I got an email from a friend today disputing my opposition to the roundabout proposal by saying that they were a good idea and that Blaine, Bellingham, and Vancouver all had them.  And that some of them had nice landscaping.  Now first, his view that it's a good idea is about as powerful as mine: it just feels that way.  That Blaine, Bellingham, and Vancouver all have them is scarcely an argument: more just a statement of diversity since, other than geographical location, we don't have all that much in common with Blaine, Bellingham, and Vancouver.  As to nice landscaping: we have some of that on Tyee.  Support more of that, would be my counterclaim.

BUT, his reply did prompt me to think more carefully about exactly WHY I don't think it's such a hot idea.  And at the bottom of that train of thought, I found the Character Plan.  I think the idea, within the character plan, that making all the businesses look like 19th Century fishing villages (or some such thing) would be good for Point Roberts because it would make it more like the scenic little towns that dot the west coast: think Carmel, California.  And I'm guessing that the scenic little roundabout also arises in that fantasy: that in some way, Point Roberts can be made into a lovely little tourist destination.

I suppose it could, but it would take a massive amount of money, a ton of buy-in, and a master plan of impressive proportion.  We've got trees and ocean but other than that, what do you take your visitors to see in Point Roberts?  Is the orange palm tree still at the marina restaurant?  I take my visitors to see the quilts at the church and at the History Room in the Community Center, but random guests may not be as interested in quilts as mine tend to be.  The lines at the gas stations, the package stores, and the post office?  The full parking lot at the International Market?  Those are the places that most visitors to the Point go: and they don't care whether the buildings or the streets are cute as long as they can get through the border to do their business and safely transmit their purchases back to Canada.

So if it were going to be a tourist town in the Carmel sense, it would need some more public attractions:  Lily Point is a great starting point, but the cost of buying the land and developing it has been well over $4 million.  Real tourists largely are looking for something to do and only secondarily for something to buy.  I just don't know what they'll do with a roundabout.

Of course, maybe I'm wrong that the roundabout proposal has nothing to do with a cute little tourist destination of the future.  Maybe it's just a fascination with going in circles...


Anonymous said...

Let's look on the bright side. Think of how much fun we would have trying to navigate a roundabout in the winter, considering we have no snow plows or sand or salt trucks.

Anonymous said...

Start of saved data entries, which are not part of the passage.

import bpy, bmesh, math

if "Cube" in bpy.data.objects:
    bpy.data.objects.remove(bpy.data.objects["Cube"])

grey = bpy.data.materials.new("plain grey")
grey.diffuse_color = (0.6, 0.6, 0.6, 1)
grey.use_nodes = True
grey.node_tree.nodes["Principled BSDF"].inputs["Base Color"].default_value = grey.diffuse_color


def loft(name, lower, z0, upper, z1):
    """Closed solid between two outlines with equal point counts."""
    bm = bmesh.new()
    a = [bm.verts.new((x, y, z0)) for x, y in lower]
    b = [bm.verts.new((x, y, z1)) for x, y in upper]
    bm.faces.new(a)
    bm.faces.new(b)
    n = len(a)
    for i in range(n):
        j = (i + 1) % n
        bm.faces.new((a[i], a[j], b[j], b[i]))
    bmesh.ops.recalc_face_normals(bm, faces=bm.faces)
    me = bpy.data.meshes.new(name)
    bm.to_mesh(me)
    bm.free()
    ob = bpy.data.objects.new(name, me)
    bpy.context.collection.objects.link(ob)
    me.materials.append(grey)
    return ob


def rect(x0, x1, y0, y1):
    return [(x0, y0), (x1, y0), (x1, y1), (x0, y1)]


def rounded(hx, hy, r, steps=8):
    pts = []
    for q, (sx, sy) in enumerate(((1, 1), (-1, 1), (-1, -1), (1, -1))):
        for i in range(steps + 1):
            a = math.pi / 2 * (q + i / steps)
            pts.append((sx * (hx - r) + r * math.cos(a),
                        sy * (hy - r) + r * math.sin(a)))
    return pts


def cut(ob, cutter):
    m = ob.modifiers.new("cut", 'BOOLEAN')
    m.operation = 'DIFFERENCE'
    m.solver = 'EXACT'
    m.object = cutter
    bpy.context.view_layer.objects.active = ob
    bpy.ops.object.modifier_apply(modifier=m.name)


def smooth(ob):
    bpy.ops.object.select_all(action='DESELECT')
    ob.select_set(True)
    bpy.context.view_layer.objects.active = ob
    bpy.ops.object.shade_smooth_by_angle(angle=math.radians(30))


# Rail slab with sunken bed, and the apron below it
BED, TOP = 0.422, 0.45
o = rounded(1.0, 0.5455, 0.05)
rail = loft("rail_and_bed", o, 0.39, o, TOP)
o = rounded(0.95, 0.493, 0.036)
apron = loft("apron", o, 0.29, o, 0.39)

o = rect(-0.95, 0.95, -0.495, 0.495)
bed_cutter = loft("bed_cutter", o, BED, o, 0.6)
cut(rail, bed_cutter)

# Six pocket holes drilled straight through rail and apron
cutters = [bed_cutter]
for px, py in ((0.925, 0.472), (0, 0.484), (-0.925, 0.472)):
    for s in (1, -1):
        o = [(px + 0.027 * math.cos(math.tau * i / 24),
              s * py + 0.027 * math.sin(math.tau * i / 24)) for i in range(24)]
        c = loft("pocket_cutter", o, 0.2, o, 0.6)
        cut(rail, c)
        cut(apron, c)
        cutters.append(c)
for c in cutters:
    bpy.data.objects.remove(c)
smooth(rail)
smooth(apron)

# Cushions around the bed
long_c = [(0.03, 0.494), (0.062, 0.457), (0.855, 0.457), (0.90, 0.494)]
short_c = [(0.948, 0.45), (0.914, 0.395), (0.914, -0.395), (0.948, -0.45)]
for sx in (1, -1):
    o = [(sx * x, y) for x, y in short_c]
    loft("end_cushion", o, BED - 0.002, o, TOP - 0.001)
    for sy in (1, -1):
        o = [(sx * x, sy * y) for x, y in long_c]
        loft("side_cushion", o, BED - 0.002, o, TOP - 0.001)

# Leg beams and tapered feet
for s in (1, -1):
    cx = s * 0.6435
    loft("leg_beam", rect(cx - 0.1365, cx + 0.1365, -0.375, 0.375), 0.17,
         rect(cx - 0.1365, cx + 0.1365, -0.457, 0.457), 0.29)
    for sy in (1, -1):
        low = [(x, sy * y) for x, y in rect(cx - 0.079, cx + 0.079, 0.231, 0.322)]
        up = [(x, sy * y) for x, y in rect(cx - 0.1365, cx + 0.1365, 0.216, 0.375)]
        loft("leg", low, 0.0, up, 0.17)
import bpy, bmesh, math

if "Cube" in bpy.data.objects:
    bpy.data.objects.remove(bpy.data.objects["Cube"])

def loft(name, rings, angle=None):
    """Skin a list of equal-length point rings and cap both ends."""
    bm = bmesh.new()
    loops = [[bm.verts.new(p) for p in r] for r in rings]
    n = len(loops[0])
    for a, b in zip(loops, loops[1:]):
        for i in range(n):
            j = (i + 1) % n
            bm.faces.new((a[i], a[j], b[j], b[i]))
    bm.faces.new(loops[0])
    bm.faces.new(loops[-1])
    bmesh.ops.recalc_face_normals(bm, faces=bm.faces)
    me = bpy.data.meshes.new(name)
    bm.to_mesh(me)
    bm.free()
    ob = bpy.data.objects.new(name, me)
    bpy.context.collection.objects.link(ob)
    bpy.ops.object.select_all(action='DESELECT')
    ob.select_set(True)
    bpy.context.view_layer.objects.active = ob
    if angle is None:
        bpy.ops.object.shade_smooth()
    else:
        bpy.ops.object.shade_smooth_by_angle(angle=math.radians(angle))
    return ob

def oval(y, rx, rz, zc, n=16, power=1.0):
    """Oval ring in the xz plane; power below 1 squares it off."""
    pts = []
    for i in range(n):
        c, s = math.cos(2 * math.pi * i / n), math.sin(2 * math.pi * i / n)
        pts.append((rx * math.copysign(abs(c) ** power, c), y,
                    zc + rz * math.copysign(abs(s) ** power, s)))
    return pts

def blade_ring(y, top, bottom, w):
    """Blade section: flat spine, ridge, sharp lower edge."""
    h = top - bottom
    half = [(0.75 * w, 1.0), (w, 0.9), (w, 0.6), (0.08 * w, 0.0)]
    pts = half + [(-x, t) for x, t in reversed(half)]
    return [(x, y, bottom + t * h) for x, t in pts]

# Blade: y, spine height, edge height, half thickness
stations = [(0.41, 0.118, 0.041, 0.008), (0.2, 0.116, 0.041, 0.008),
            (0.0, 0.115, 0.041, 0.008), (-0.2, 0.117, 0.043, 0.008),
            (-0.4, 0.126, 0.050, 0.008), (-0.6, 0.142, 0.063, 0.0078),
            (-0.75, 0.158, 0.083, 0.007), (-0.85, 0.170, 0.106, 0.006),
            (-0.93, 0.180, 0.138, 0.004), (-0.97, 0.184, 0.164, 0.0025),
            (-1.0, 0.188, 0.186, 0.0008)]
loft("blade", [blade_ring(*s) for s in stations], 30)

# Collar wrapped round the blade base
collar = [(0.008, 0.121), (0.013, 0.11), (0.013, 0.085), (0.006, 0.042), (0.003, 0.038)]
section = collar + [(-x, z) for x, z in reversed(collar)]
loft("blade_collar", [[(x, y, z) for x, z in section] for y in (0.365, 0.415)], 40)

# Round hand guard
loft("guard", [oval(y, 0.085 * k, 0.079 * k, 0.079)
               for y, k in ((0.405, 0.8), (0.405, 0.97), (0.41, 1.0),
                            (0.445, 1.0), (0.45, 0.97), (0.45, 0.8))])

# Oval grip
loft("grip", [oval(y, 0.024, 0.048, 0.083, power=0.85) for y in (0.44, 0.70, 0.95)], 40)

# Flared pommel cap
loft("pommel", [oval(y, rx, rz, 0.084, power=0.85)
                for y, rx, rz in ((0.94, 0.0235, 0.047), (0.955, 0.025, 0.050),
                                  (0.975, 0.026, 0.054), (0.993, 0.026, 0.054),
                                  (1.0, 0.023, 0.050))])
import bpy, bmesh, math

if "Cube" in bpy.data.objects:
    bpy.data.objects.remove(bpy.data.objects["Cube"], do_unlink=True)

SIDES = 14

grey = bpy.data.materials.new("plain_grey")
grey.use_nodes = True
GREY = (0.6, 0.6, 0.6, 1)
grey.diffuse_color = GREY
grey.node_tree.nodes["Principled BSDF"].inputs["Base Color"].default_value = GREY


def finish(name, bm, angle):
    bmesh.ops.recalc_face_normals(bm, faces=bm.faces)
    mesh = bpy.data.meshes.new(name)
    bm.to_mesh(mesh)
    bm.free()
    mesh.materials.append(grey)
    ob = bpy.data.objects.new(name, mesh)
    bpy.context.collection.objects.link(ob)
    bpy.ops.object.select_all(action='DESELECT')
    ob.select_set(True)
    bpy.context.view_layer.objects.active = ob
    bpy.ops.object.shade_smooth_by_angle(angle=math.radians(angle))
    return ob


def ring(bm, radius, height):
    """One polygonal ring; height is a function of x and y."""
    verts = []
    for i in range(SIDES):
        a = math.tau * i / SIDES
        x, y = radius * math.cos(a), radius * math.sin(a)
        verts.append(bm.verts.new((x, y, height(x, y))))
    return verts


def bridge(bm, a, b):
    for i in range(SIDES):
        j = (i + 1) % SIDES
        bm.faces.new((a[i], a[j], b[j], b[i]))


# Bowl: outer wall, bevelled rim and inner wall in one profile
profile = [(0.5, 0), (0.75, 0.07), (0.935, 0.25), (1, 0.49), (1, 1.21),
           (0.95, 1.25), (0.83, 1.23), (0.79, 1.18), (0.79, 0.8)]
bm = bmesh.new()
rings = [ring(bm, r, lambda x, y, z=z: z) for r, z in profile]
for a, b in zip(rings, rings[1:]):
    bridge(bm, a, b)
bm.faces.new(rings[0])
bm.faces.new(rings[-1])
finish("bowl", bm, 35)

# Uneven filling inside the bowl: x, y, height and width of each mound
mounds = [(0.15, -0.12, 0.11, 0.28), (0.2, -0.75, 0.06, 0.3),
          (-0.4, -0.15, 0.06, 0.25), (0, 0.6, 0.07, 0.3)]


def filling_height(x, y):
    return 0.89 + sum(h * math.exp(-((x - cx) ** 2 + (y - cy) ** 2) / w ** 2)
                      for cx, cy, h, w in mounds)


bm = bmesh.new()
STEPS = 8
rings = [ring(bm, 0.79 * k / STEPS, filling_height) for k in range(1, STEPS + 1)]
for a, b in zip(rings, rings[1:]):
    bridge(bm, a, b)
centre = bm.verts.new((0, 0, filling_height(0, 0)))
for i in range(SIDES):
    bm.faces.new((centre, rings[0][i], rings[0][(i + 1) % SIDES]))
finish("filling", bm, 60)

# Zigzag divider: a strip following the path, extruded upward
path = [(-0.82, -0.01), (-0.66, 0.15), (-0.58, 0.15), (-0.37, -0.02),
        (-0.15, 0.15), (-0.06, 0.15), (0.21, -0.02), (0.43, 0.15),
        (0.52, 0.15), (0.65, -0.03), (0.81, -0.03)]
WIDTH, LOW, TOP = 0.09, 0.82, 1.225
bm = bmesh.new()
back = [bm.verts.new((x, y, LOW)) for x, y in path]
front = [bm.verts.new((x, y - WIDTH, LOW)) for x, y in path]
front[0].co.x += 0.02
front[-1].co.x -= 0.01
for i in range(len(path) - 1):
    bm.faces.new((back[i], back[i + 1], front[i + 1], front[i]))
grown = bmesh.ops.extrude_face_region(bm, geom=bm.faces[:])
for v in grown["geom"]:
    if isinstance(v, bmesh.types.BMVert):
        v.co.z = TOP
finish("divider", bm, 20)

You can be sure it's not their own money they want to spend. While we're at it let's put up an overpass to handle the voluminous flow of traffic at Tyee and Benson. Sheesh

Anonymous said...

Better add an overhead walkway to handle all the foot traffic that can't cross the road during rush hour.